PEARSALL, TexasCooper Tire & Rubber Co. and PanAridus L.L.C. are touting the value of natural rubber (NR) derived from the desert shrub guayule as a component in tires after what they called a recent successful ride-and-drive demonstration in Texas.
The test went well enough to prompt Cooper to set a goal of building tires that are 100-percent guayule rubber in all components by the first half of 2017. PanAridus is a guayule commercialization company.
The event took place Aug. 18-19 at Cooper's Vehicle Test Center in Pearsall, according to Cooper, as part of the annual meeting of the Biomass Research and Development Initiative (BRDI)from which Cooper received a $6.9 million research and development grant in 2012.
For the first time, the tire maker said, experimental tires with multiple components containing 100-percent guayule rubber from PanAridus were run in a blind test against conventional Cooper mass-production tires.
The testers had the opportunity to experience these tires against standard tires, a Cooper spokeswoman told Tire Business.
The result was performance that was comparableno difference in performance, she added.
This is a major victory for BRDI, whose goal is to develop guayule as a domestic source of NR for the tire industry, she said.
The tires tested at Pearsall represent the third build of prototype tires that have contained guayule rubber, according to Chuck Yurkovich, Cooper senior vice president of global research and development.
The tires in this third batch contained 100-percent guayule in their sidewalls, treads and inner liners, Mr. Yurkovich told Tire Business.
By the time we complete the grant [in 2017], we will determine the percentage of guayule rubber that can be used in tires.
Part of that determination, according to Mr. Yurkovich, will be whether, and how soon, guayule rubber is available in amounts that can meet commercial demand. PanAridus, an agribusiness development firm specializing in guayule, is directing all its energies to ensure that it will grow and process commercial amounts of guayule in the fastest possible time, the company's CEO, Michael Fraley, said.
We want to produce guayule in quantities that meet demand both domestically and globally, Mr. Fraley said. In order to achieve this, we start with the seed.
PanAridus has enough high-quality guayule seed to plant 100,000 acres, according to Mr. Fraley, which is enough to supply 14 to 16 percent of U.S. natural rubber demand.
The firm, which operates an agricultural operations center in Casa Grande, Ariz., also has a patent pending for direct seeding of guayule in the field, which Messrs. Fraley and Yurkovich agreed is crucial to commercial production of guayule.
Besides guayule, Cooper is evaluating other potential domestic sources of NR, Mr. Yurkovich said. Cooper is deeply involved with the Program for Excellence in Natural Rubber Alternatives (PENRA), a program within the Ohio Agricultural Research and Development Center at the Ohio State University-Wooster Campus to develop Taraxacum kok-saghyzalso known as the Russian dandelion or Buckeye Goldas an NR source.
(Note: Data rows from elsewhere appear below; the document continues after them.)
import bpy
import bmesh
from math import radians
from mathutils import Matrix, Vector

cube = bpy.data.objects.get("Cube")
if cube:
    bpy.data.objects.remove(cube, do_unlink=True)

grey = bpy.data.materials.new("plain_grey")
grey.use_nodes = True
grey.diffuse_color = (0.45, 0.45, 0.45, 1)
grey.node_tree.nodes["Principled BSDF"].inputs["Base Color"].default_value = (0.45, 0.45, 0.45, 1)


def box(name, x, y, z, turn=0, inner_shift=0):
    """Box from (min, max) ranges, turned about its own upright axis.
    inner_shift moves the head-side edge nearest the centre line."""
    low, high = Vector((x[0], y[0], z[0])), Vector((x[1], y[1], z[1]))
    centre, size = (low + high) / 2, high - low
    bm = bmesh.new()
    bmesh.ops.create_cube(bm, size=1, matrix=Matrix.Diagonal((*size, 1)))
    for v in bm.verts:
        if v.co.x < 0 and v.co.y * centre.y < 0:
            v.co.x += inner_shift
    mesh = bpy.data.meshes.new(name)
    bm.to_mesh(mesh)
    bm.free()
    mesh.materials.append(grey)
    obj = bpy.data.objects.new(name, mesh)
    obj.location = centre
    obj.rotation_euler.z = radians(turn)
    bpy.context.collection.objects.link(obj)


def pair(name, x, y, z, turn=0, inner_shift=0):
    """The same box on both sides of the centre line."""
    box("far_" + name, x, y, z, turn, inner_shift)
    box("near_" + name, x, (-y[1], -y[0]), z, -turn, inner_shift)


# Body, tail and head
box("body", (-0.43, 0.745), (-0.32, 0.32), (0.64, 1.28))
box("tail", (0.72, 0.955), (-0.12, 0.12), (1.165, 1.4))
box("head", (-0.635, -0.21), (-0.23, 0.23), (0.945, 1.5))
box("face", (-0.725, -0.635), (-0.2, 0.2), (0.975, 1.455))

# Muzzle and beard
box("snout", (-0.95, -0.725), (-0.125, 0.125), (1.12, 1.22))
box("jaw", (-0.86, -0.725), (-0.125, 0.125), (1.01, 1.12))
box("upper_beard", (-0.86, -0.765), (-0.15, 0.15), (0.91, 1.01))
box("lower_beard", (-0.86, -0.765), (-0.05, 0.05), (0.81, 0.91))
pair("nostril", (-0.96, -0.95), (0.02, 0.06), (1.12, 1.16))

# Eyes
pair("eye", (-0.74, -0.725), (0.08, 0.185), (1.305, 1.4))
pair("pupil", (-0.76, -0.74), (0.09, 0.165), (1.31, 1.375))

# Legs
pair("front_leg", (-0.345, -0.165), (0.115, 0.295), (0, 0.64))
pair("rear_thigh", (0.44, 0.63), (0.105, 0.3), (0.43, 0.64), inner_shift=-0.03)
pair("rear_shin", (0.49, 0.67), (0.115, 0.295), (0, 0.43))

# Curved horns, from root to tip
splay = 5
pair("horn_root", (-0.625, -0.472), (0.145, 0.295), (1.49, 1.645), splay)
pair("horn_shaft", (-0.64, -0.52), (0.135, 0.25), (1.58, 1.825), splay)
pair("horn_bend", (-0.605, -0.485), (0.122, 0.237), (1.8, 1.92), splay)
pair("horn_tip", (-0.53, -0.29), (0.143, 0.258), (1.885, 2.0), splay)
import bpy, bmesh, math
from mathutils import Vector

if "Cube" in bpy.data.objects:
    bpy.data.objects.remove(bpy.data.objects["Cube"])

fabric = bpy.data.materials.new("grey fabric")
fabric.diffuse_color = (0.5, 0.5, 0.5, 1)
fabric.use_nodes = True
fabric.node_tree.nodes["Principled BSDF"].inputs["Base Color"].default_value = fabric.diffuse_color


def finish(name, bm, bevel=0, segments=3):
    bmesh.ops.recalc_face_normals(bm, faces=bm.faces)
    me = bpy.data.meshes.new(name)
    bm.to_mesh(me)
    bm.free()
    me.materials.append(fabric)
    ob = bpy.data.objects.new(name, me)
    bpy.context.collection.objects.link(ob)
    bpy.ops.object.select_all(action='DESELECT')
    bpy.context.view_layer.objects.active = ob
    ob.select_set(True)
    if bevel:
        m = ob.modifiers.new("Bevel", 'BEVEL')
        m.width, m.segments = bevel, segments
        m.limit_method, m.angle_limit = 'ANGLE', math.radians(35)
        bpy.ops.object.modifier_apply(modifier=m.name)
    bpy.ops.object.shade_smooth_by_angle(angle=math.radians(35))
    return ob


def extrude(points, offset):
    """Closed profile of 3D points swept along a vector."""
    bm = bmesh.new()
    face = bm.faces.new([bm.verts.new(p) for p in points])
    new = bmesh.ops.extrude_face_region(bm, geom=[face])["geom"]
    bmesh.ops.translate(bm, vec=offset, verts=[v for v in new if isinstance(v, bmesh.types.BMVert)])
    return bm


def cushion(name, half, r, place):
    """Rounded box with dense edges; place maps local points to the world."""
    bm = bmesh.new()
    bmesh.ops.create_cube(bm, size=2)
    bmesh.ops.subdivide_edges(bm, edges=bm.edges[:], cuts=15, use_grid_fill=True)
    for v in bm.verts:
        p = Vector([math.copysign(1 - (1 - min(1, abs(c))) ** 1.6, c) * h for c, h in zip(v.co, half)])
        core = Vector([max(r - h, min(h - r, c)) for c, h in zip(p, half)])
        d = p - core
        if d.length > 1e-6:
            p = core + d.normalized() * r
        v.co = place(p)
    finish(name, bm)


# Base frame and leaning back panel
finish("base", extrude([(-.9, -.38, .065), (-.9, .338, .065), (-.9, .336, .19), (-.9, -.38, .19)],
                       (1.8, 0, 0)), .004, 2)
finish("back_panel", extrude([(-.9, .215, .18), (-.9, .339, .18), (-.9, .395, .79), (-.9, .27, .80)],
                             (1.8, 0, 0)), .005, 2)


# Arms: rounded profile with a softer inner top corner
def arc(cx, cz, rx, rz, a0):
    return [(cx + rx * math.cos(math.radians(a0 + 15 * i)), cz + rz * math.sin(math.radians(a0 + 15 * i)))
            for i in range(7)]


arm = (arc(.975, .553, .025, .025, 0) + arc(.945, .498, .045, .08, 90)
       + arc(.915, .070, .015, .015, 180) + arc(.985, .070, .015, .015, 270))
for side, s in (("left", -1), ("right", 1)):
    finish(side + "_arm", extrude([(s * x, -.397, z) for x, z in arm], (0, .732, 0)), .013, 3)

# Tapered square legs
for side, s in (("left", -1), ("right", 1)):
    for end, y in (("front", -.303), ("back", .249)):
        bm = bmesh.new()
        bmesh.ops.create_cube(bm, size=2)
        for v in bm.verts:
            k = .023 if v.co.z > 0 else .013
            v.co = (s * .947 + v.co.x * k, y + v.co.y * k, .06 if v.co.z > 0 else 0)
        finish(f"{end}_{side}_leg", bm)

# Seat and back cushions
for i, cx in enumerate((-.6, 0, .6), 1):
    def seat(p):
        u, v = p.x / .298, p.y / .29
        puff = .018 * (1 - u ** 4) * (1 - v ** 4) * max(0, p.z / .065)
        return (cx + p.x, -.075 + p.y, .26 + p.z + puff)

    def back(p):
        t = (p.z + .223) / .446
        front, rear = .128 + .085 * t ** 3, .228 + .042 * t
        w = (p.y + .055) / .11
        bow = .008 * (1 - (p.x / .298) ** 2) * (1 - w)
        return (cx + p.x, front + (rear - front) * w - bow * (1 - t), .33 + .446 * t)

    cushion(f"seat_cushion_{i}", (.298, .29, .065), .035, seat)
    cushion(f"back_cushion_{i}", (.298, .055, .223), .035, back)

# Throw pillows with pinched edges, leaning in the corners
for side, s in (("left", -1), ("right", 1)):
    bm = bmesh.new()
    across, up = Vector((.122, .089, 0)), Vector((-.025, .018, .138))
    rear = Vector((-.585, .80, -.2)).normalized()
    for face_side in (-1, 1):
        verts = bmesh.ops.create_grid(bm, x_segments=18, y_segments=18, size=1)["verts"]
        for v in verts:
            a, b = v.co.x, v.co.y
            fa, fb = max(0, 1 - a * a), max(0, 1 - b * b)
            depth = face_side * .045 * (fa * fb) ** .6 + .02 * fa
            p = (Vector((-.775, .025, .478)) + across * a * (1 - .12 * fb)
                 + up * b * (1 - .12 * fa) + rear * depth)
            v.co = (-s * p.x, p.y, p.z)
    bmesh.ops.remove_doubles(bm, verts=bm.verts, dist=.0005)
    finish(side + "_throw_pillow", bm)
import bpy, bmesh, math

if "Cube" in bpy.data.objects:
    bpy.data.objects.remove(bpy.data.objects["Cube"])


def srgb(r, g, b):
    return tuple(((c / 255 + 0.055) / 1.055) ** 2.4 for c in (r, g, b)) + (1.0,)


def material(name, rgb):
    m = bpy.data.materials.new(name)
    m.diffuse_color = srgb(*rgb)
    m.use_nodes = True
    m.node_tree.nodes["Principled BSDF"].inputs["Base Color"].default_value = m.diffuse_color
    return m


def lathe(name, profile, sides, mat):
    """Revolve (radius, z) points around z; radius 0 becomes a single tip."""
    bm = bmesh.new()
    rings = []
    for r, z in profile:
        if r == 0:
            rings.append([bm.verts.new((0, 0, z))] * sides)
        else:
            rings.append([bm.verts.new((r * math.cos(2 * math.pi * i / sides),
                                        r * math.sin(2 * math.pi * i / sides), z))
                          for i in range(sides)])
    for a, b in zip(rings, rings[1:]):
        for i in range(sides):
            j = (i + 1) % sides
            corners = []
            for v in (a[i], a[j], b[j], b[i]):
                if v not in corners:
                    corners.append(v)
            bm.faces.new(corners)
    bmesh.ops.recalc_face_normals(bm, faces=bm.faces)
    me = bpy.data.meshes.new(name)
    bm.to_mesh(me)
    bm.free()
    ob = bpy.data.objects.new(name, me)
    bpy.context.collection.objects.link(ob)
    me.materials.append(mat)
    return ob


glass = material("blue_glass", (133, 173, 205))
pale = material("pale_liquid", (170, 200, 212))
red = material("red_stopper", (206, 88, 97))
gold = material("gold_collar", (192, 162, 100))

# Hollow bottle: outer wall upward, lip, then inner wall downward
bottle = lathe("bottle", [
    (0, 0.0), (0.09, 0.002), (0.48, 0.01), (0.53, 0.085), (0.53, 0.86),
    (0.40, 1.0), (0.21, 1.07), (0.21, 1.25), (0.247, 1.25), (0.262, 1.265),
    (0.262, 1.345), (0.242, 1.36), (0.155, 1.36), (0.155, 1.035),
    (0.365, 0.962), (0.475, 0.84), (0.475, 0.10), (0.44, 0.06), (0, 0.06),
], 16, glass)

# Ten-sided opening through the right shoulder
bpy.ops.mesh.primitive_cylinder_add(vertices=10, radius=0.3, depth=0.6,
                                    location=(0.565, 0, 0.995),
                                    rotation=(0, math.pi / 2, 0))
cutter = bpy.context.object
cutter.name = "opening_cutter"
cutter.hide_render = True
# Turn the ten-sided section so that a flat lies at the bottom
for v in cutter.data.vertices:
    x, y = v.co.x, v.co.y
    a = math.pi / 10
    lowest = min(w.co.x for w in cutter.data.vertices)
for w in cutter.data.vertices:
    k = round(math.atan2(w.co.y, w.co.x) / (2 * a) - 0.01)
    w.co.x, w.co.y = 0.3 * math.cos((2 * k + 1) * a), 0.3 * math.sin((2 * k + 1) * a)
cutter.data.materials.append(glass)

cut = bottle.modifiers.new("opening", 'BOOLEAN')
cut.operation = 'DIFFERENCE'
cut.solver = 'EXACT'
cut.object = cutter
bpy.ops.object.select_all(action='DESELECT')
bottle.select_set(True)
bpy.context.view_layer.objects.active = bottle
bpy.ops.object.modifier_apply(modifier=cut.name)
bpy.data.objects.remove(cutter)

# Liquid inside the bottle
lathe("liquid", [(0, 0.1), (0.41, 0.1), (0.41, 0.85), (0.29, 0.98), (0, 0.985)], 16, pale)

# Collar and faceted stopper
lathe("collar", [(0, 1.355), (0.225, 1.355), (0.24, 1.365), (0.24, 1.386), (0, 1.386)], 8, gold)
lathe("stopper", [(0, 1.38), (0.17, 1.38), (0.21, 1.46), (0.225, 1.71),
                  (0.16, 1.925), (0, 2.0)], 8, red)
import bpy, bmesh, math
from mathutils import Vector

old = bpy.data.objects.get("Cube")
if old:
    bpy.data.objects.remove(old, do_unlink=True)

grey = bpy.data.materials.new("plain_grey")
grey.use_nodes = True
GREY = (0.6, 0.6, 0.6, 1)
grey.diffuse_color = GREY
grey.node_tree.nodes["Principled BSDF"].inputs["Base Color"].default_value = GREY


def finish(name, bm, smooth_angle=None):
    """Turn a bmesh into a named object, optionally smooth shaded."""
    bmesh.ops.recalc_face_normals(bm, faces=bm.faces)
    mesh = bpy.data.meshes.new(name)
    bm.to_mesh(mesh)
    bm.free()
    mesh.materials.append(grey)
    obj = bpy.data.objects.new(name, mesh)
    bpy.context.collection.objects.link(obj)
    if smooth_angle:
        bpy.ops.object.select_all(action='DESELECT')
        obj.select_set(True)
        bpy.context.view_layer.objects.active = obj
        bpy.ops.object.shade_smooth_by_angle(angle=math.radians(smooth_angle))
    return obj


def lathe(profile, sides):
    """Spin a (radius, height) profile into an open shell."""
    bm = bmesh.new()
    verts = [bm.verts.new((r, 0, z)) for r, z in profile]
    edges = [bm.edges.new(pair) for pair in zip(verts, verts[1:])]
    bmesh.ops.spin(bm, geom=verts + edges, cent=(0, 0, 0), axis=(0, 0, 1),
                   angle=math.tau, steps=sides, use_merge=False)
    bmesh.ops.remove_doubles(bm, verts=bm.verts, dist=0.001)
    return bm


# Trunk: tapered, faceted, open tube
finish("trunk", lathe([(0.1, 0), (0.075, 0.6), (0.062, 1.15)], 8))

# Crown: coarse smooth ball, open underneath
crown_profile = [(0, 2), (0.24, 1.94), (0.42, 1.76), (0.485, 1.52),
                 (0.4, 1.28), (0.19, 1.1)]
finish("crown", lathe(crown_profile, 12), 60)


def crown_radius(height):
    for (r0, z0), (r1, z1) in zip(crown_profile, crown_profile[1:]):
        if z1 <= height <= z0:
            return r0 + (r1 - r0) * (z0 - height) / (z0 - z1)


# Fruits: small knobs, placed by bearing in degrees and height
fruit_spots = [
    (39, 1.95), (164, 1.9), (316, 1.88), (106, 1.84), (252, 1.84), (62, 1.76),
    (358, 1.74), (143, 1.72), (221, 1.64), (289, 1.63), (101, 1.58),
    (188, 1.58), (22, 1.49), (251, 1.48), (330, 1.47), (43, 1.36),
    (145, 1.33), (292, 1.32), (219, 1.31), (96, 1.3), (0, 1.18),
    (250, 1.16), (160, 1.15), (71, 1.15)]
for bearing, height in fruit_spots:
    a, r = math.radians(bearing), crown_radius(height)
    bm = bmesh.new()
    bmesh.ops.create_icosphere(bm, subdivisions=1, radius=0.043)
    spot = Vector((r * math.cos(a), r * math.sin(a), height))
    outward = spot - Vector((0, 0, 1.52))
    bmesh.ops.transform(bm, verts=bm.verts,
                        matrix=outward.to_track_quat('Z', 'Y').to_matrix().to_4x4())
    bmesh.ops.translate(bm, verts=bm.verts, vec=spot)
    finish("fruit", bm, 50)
There are quite a few plants that can produce natural rubber, Mr. Yurkovich said. It would be a benefit for Cooper to have multiple sources of natural rubber.
For its part, PanAridus is in discussions with Ford Motor Co. about making prototype vehicle parts with guayule rubber, according to Mr. Fraley. Also, PanAridus is investigating the value of guayule bagasse (stems and bark) and resins in fiberboard manufacturing, energy production and other areas.
The market potential of guayule is very exciting, Mr. Fraley said. It's also very exciting to see what guayule can do for everyone on planet Earth.